**EXERCISE DETAILS:** Only a number is wanted here: how many lines in the records below contain the string "centre".

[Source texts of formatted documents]
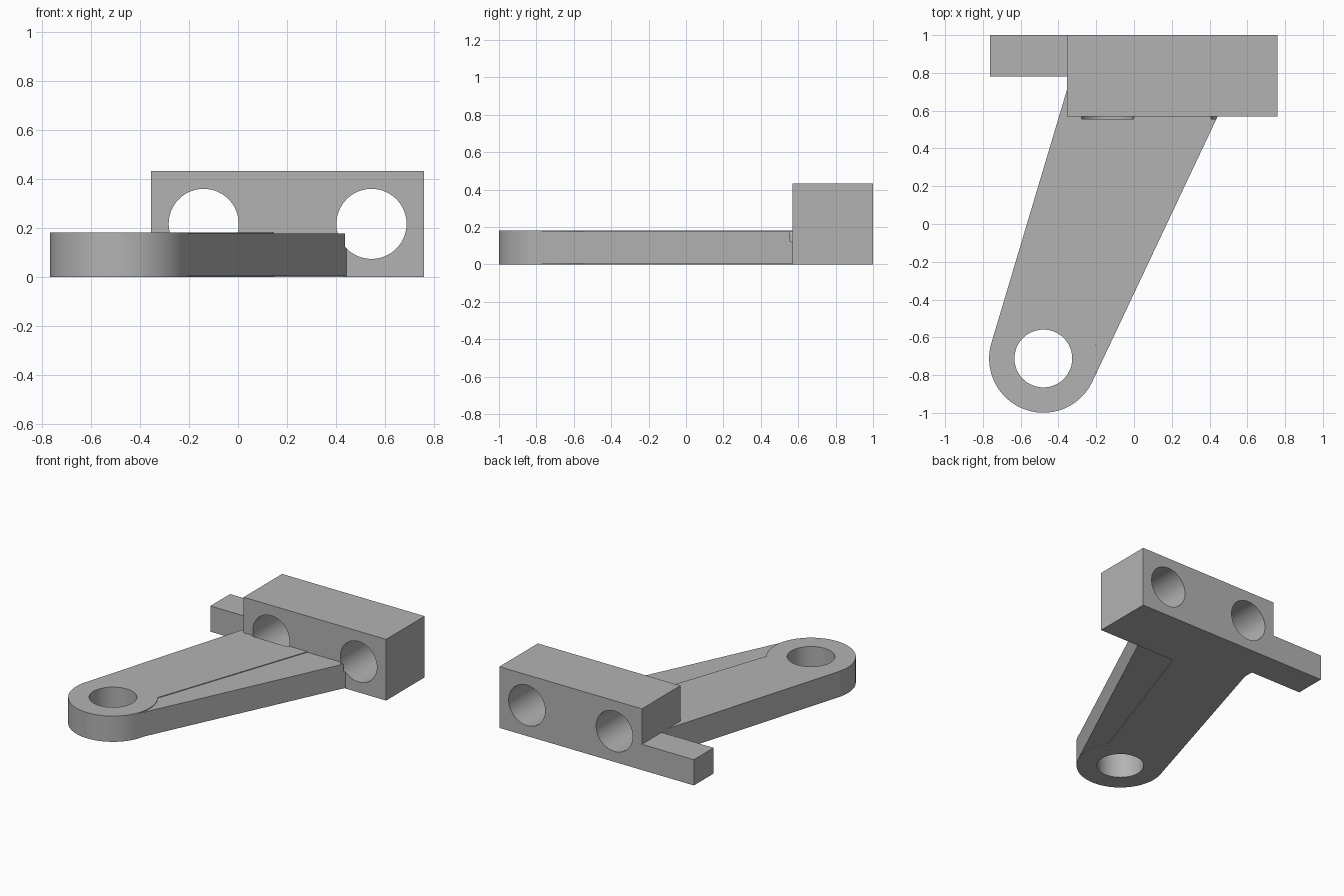
import bpy
import bmesh
from math import radians, cos, sin, pi
from mathutils import Matrix

cube = bpy.data.objects.get("Cube")
if cube:
    bpy.data.objects.remove(cube, do_unlink=True)

grey = bpy.data.materials.new("plain grey")
grey.use_nodes = True
grey.diffuse_color = (0.45, 0.45, 0.45, 1)
grey.node_tree.nodes["Principled BSDF"].inputs["Base Color"].default_value = (0.45, 0.45, 0.45, 1)


def add_object(name, bm):
    bmesh.ops.recalc_face_normals(bm, faces=bm.faces)
    mesh = bpy.data.meshes.new(name)
    bm.to_mesh(mesh)
    bm.free()
    mesh.materials.append(grey)
    obj = bpy.data.objects.new(name, mesh)
    bpy.context.collection.objects.link(obj)
    return obj


def plate(name, outline, z0, z1):
    """Extrude a flat xy outline from z0 to z1."""
    bm = bmesh.new()
    face = bm.faces.new([bm.verts.new((x, y, z0)) for x, y in outline])
    top = bmesh.ops.extrude_face_region(bm, geom=[face])["geom"]
    bmesh.ops.translate(bm, vec=(0, 0, z1 - z0),
                        verts=[v for v in top if isinstance(v, bmesh.types.BMVert)])
    return add_object(name, bm)


def box(name, x0, x1, y0, y1, z0, z1):
    return plate(name, [(x0, y0), (x1, y0), (x1, y1), (x0, y1)], z0, z1)


def cylinder(name, centre, radius, depth, along_y=False):
    bm = bmesh.new()
    turn = Matrix.Rotation(pi / 2 if along_y else 0, 4, 'X')
    bmesh.ops.create_cone(bm, cap_ends=True, segments=64, radius1=radius, radius2=radius,
                          depth=depth, matrix=Matrix.Translation(centre) @ turn)
    obj = add_object(name, bm)
    obj.hide_render = True
    return obj


def arc(centre, radius, start, end, steps):
    angles = [radians(start + (end - start) * i / steps) for i in range(steps + 1)]
    return [(centre[0] + radius * cos(a), centre[1] + radius * sin(a)) for a in angles]


def finish(obj, cutters):
    """Cut the holes, then smooth the round walls."""
    bpy.ops.object.select_all(action='DESELECT')
    obj.select_set(True)
    bpy.context.view_layer.objects.active = obj
    for cutter in cutters:
        mod = obj.modifiers.new("hole", 'BOOLEAN')
        mod.operation = 'DIFFERENCE'
        mod.solver = 'EXACT'
        mod.object = cutter
        bpy.ops.object.modifier_apply(modifier=mod.name)
    bpy.ops.object.shade_smooth_by_angle(angle=radians(30))


# Main dimensions
eye = (-0.48, -0.712)
eye_radius = 0.287
arm_top = 0.182
block_left, block_front = -0.355, 0.57
seam_end = (0.145, block_front)

# Mounting block and its side tab
block = box("mounting_block", block_left, 0.76, block_front, 1, 0, 0.433)
tab = box("side_tab", -0.762, block_left, 0.78, 1, 0, arm_top)

# Arm with rounded eye, and the slightly thinner strip along its edge
arm = plate("arm", arc(eye, eye_radius, 163.5, 394, 64)
            + [seam_end, (block_left, block_front), (block_left, 0.71)], 0, arm_top)
strip = plate("arm_edge_strip", arc(eye, eye_radius, 34, -25.3, 16)
              + [(0.443, block_front), seam_end], 0.005, 0.177)

# Holes: two bolt holes that nick the arm, and the eye bore
bolts = [cylinder("bolt_hole_cutter", (x, 0.857, 0.217), 0.143, 0.6, True)
         for x in (-0.14, 0.545)]
bore = cylinder("eye_bore_cutter", (*eye, 0.1), 0.153, 0.6)

finish(block, bolts)
finish(tab, [])
finish(arm, [bolts[0], bore])
finish(strip, [bolts[1]])

for cutter in bolts + [bore]:
    bpy.data.objects.remove(cutter, do_unlink=True)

**WRITTEN RESPONSE:** 4